  4. Beginning Friday morning and running through Sunday evening, the annual EVO championship series (short for Evolution) will be held in Las Vegas, Nevada. EVO is an umbrella event that covers all of the major and some of the not-so-major fighting games, giving each game its own tournament or exhibition. This year, EVO will consist of nine sub-tournaments, one for each of the following: Injustice: Gods Among Us, Mortal Kombat, Persona 4 Arena, Street Fighter x Tekken ver. 2013, Super Smash Bros. Melee, Super Street Fighter IV: Arcade Edition ver. 2012, Tekken Tag Tournament 2, The King of Fighters XIII, and Ultimate Marvel vs. Capcom 3. In addition to all of these games, there will also be exhibitions for indie fighting games Divekick and Skullgirls, as well as a demonstration of the upcoming box One fighting game, Killer Instinct. As someone who has very little experience with fighting games, I still find EVO to be a blast to watch. While I might not know the ins and outs of the gameplay and some of the nuances certainly go over my head, I know can still appreciate moments like my favorite video game comeback of all time from a 2005 Street Fighter EVO tournament between Daigo Umehara, who is widely considered to be the greatest Street Fighter player of all time, and Justin Wong, another contender for the position. There will be three streams via Twitch bringing EVO’s content to you live on the srkevo1, srkevo2, and srkevo3 channels. Viewers will be able to switch between the three of them from Twitch’s EVO 2013 hub. Each stream will have two commentators who know the intricacies of the games and will be able to translate for viewers who aren’t as familiar with fighting games. While the main streams are free, it is possible to purchase a $12 HD ticket to view the streams in HD. All proceeds will go toward a scholarship fund at NYU Game Center for aspiring game makers within the fighting game community. There was some contention yesterday, when Nintendo announced that they would not allow Super Smash Bros. Melee to be streamed from the competition, despite a fan movement that raised $94,000 for charity in order to bring Melee to the venerable EVO event. After about five hours of massive outrage, Nintendo reversed its stance, allowing the fighting game to be streamed. The full streaming schedule for EVO 2013 can be found here. For a more in-depth look at EVO including players to watch and fighting game jargon, be sure to check out this excellent viewing guide over on Shoryuken.

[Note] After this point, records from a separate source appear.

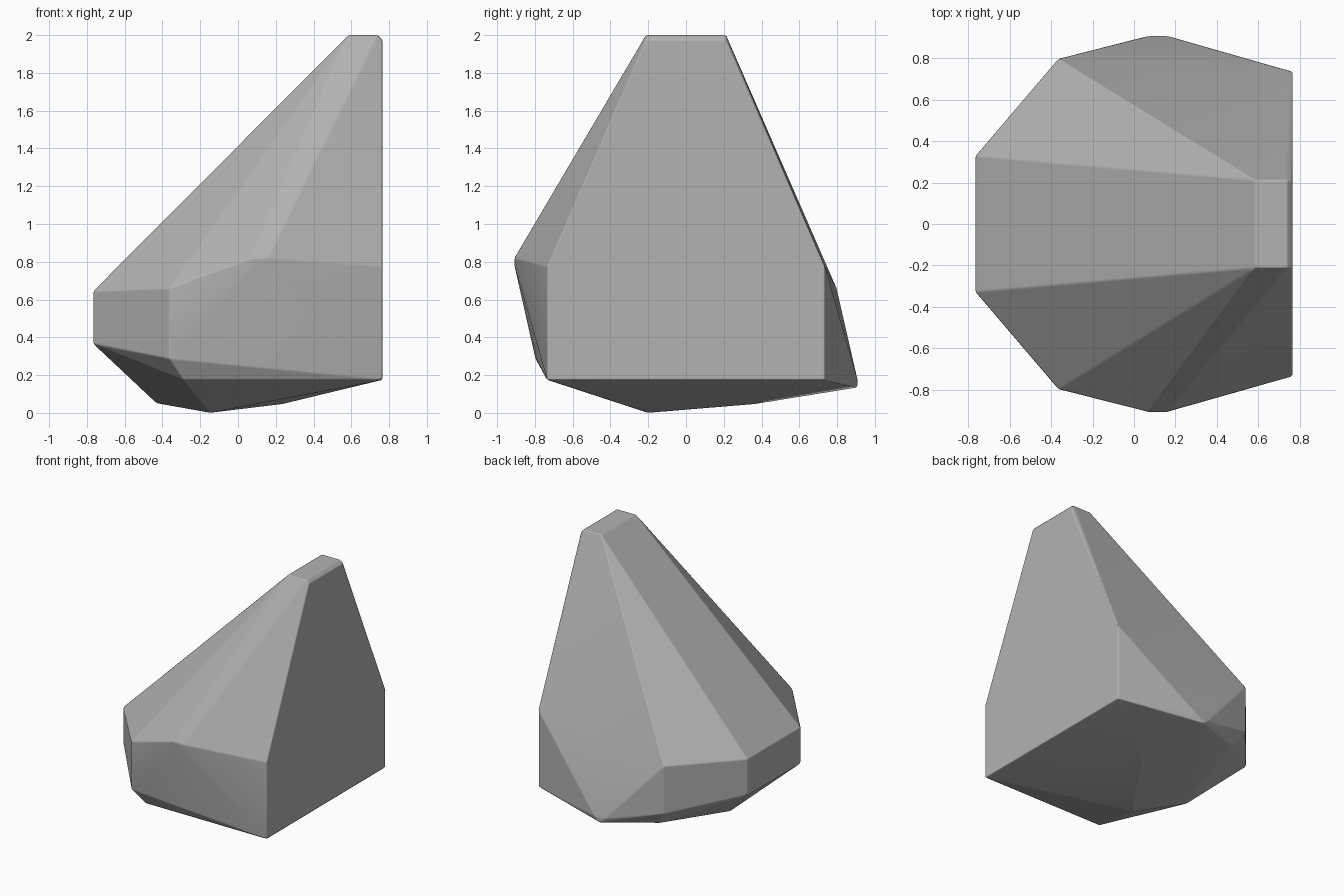
import bpy, bmesh, math

cube = bpy.data.objects.get("Cube")
if cube:
    bpy.data.objects.remove(cube, do_unlink=True)

stone = bpy.data.materials.new("stone grey")
stone.use_nodes = True
grey = (0.45, 0.45, 0.45, 1)
stone.diffuse_color = grey
stone.node_tree.nodes["Principled BSDF"].inputs["Base Color"].default_value = grey

# Corners shared by the front and back halves: x, half depth, z
mirrored = [
    (0.585, 0.212, 2.0), (0.74, 0.212, 2.0), (0.765, 0.212, 1.975),  # peak
    (0.765, 0.735, 0.775), (0.765, 0.735, 0.175),                    # flat cleft side
    (-0.765, 0.328, 0.645), (-0.765, 0.328, 0.365),                  # narrow end
    (-0.365, 0.797, 0.66), (-0.365, 0.797, 0.287),                   # slanted corners
    (-0.29, 0.735, 0.175),                                           # lower edge
]
corners = [(x, side * y, z) for x, y, z in mirrored for side in (-1, 1)]

# Blunt bulges: high on the front, low on the back
for y, top, low in ((-0.908, 0.82, 0.78), (0.908, 0.175, 0.135)):
    corners += [(0.07, y, top), (0.16, y, top), (0.115, y, low)]

# Shallow keel underneath
corners += [(-0.15, -0.2, 0), (-0.43, 0.07, 0.05), (0.23, 0.36, 0.046)]

# Wrap the corners in a convex rock and merge coplanar facets
bm = bmesh.new()
for corner in corners:
    bm.verts.new(corner)
hull = bmesh.ops.convex_hull(bm, input=bm.verts)
loose = [v for v in bm.verts if not v.link_faces]
bmesh.ops.delete(bm, geom=loose, context="VERTS")
bmesh.ops.dissolve_limit(bm, angle_limit=math.radians(1.5),
                         verts=bm.verts, edges=bm.edges)
bmesh.ops.recalc_face_normals(bm, faces=bm.faces)
mesh = bpy.data.meshes.new("rock")
bm.to_mesh(mesh)
bm.free()
mesh.materials.append(stone)

rock = bpy.data.objects.new("rock", mesh)
bpy.context.collection.objects.link(rock)

# Narrow worn edges keep the broad facets flat
bevel = rock.modifiers.new("worn edges", "BEVEL")
bevel.width = 0.008
bevel.segments = 1
bevel.limit_method = "ANGLE"
bevel.angle_limit = math.radians(12)
bevel.harden_normals = True

bpy.ops.object.select_all(action="DESELECT")
rock.select_set(True)
bpy.context.view_layer.objects.active = rock
bpy.ops.object.shade_smooth_by_angle(angle=math.radians(30))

Below you can find my favorite match-up from EVO 2012. For any of you fighting game fans out there, who are you rooting for this EVO? Personally, I’m hoping to see Daigo sweep Street Fighter IV. View full article